The releases certainly impose greater burdens on both proxy advisers and on investment advisers that use proxy advisory services. Advisers that use proxy advisory firms must conduct 1) due diligence on the proxy advisory firms when they are hired; and 2) that the performance of these firms be reviewed annually. The advisory firm's policies and procedures must require these reviews and the reviews themselves must be documented. The proxy advisory firms themselves are, for the first time, labeled in writing by the SEC as proxy solicitors, which exposes them to potential anti-fraud liability under the proxy rules.
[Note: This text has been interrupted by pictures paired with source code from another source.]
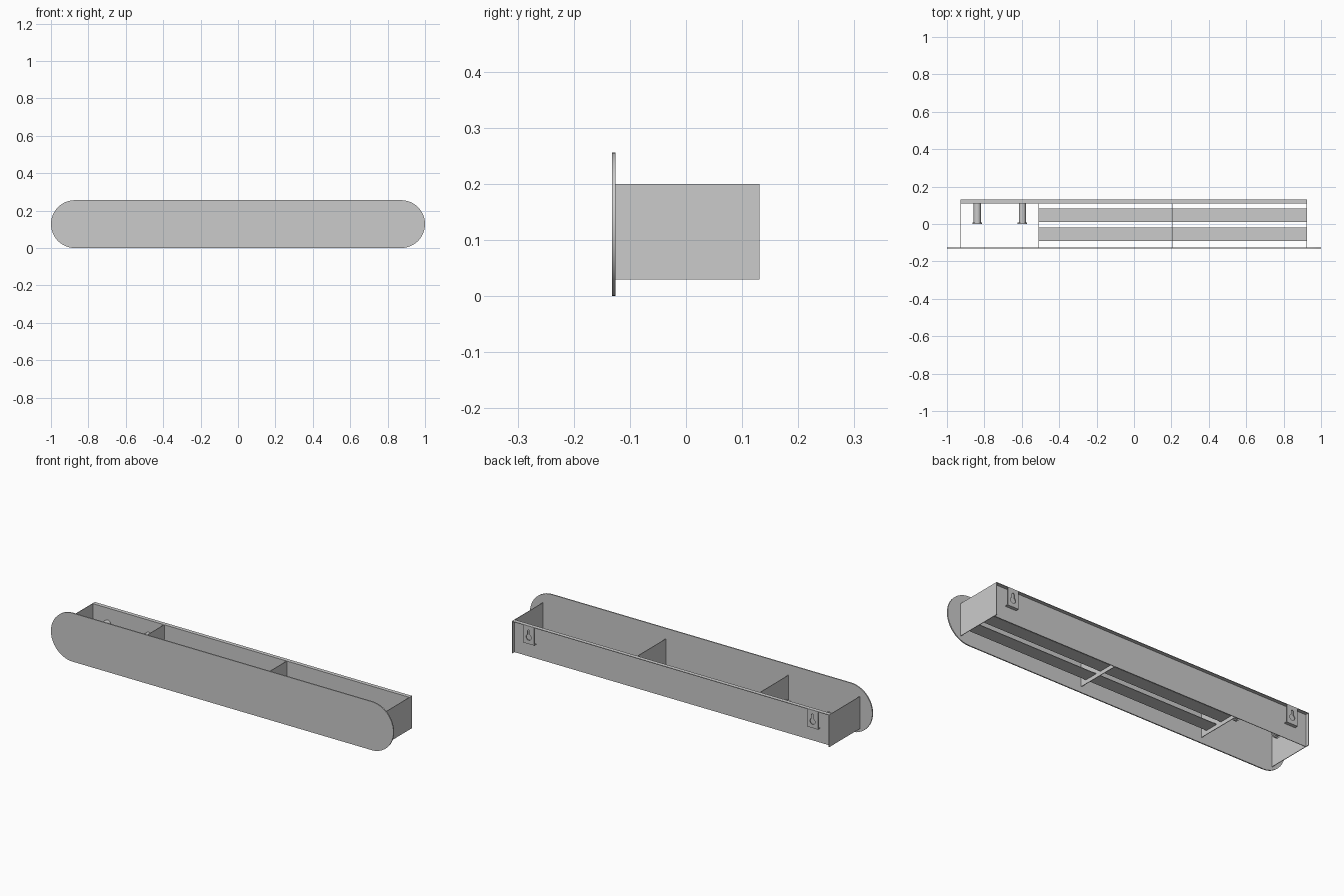
import bpy, bmesh, math
from mathutils import Matrix, Vector

if "Cube" in bpy.data.objects:
    bpy.data.objects.remove(bpy.data.objects["Cube"])

T = 0.003  # sheet thickness


def finish(name, bm):
    bmesh.ops.recalc_face_normals(bm, faces=bm.faces)
    me = bpy.data.meshes.new(name)
    bm.to_mesh(me)
    bm.free()
    ob = bpy.data.objects.new(name, me)
    bpy.context.collection.objects.link(ob)
    return ob


def box(name, x, y, z):
    bm = bmesh.new()
    size = [b - a for a, b in (x, y, z)]
    mid = [(a + b) / 2 for a, b in (x, y, z)]
    bmesh.ops.create_cube(bm, size=1, matrix=Matrix.Translation(mid) @ Matrix.Diagonal((*size, 1)))
    return finish(name, bm)


def arc(cx, cz, r, a0, a1, n):
    return [(cx + r * math.cos(math.radians(a0 + (a1 - a0) * i / n)),
             cz + r * math.sin(math.radians(a0 + (a1 - a0) * i / n))) for i in range(n + 1)]


def plate(name, outlines, y0, y1):
    # flat plate in the xz plane; later outlines become holes
    cu = bpy.data.curves.new(name, 'CURVE')
    cu.dimensions = '2D'
    cu.fill_mode = 'BOTH'
    cu.extrude = (y1 - y0) / 2
    for pts in outlines:
        sp = cu.splines.new('POLY')
        sp.points.add(len(pts) - 1)
        for p, (x, z) in zip(sp.points, pts):
            p.co = (x, z, 0, 1)
        sp.use_cyclic_u = True
    tmp = bpy.data.objects.new(name + "_curve", cu)
    bpy.context.collection.objects.link(tmp)
    bpy.context.view_layer.update()
    me = bpy.data.meshes.new_from_object(tmp.evaluated_get(bpy.context.evaluated_depsgraph_get()))
    bpy.data.objects.remove(tmp)
    bm = bmesh.new()
    bm.from_mesh(me)
    bpy.data.meshes.remove(me)
    bmesh.ops.remove_doubles(bm, verts=bm.verts, dist=1e-5)
    bm.transform(Matrix.Translation((0, (y0 + y1) / 2, 0)) @ Matrix.Rotation(math.pi / 2, 4, 'X'))
    return finish(name, bm)


def smooth(ob):
    bpy.ops.object.select_all(action='DESELECT')
    ob.select_set(True)
    bpy.context.view_layer.objects.active = ob
    bpy.ops.object.shade_smooth_by_angle(angle=math.radians(35))


# rounded front panel
R = 0.128
smooth(plate("front_panel", [arc(1 - R, R, R, -90, 90, 24) + arc(R - 1, R, R, 90, 270, 24)],
             -0.132, -0.126))

# back sheet with a flange folded backwards along the top
X0, X1, Z0, Z1 = -0.928, 0.925, 0.03, 0.20
box("back_sheet", (X0, X1), (0.110, 0.110 + T), (Z0, Z1))
box("back_top_flange", (X0, X1), (0.110, 0.131), (Z1 - T, Z1))

# end walls and inner dividers
box("left_end", (X0, X0 + T), (-0.126, 0.131), (Z0, Z1))
box("right_end", (X1 - T, X1), (-0.126, 0.131), (Z0, Z1))
for name, x in (("left_divider", -0.509), ("middle_divider", 0.207)):
    box(name, (x - T / 2, x + T / 2), (-0.126, 0.110), (Z0, Z1))

# floor slats
for name, y in (("front_slat", (-0.092, -0.020)), ("rear_slat", (0.010, 0.082))):
    box(name, (-0.509, X1), y, (0.050, 0.050 + T))

# pegs with a wider head, turned around the y axis
for name, px in (("left_peg", -0.838), ("right_peg", -0.597)):
    bm = bmesh.new()
    prof = [(0, 0.0), (0.026, 0.0), (0.026, 0.008), (0.019, 0.008), (0.019, 0.110), (0, 0.110)]
    vs = [bm.verts.new((r, y, 0)) for r, y in prof]
    es = [bm.edges.new(p) for p in zip(vs, vs[1:])]
    bmesh.ops.spin(bm, geom=vs + es, cent=(0, 0, 0), axis=(0, 1, 0),
                   angle=math.tau, steps=32, use_duplicate=False)
    bmesh.ops.remove_doubles(bm, verts=bm.verts, dist=1e-5)
    bm.transform(Matrix.Translation((px, 0, 0.118)))
    smooth(finish(name, bm))

# keyhole hangers with a lip folded back to the sheet
for side, hx in (("left", -0.83), ("right", 0.827)):
    w = 0.032
    outer = [(hx - w, 0.108), (hx + w, 0.108), (hx + w, Z1 - T), (hx - w, Z1 - T)]
    key = arc(hx, 0.140, 0.015, 115, 425, 24) + arc(hx, 0.172, 0.0064, 0, 180, 10)
    plate(side + "_hanger", [outer, key], 0.128, 0.131)
    box(side + "_hanger_lip", (hx - w, hx + w), (0.110, 0.131), (0.105, 0.108))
Even advisers that do not use proxy advisory firms must up their game. Advisory firms must conduct and document annual reviews of their proxy voting activities. Advisory firms must consider tailoring proxy guidelines to each individual client account. A decision not to vote proxies must be based on a documented cost-benefit analysis. The releases also seem to call for detailed issuer-specific analysis by advisers in some cases. Advisers may need to identify the factors they will consider in determining whether to conduct an issuer-specific or matter-specific analysis.
The releases make clear that advisers may agree with their clients that the client, and not the adviser, will vote proxies. For some accounts, such as registered investment companies, this may be impractical since no one other than the adviser will be prepared to vote proxies.
In the view of the Investment Advisers Association, "this guidance will impose significant additional burdens on advisers in connection with proxy voting. We also believe that the guidance will make it more challenging for advisers to use the services of proxy advisory firms."
According to the releases, advisers are "encourage[d] . . . to review their policies and procedures in light of the guidance in advance of next year's proxy season." Investment advisers and proxy advisory firms should consider working with legal counsel to ensure compliance.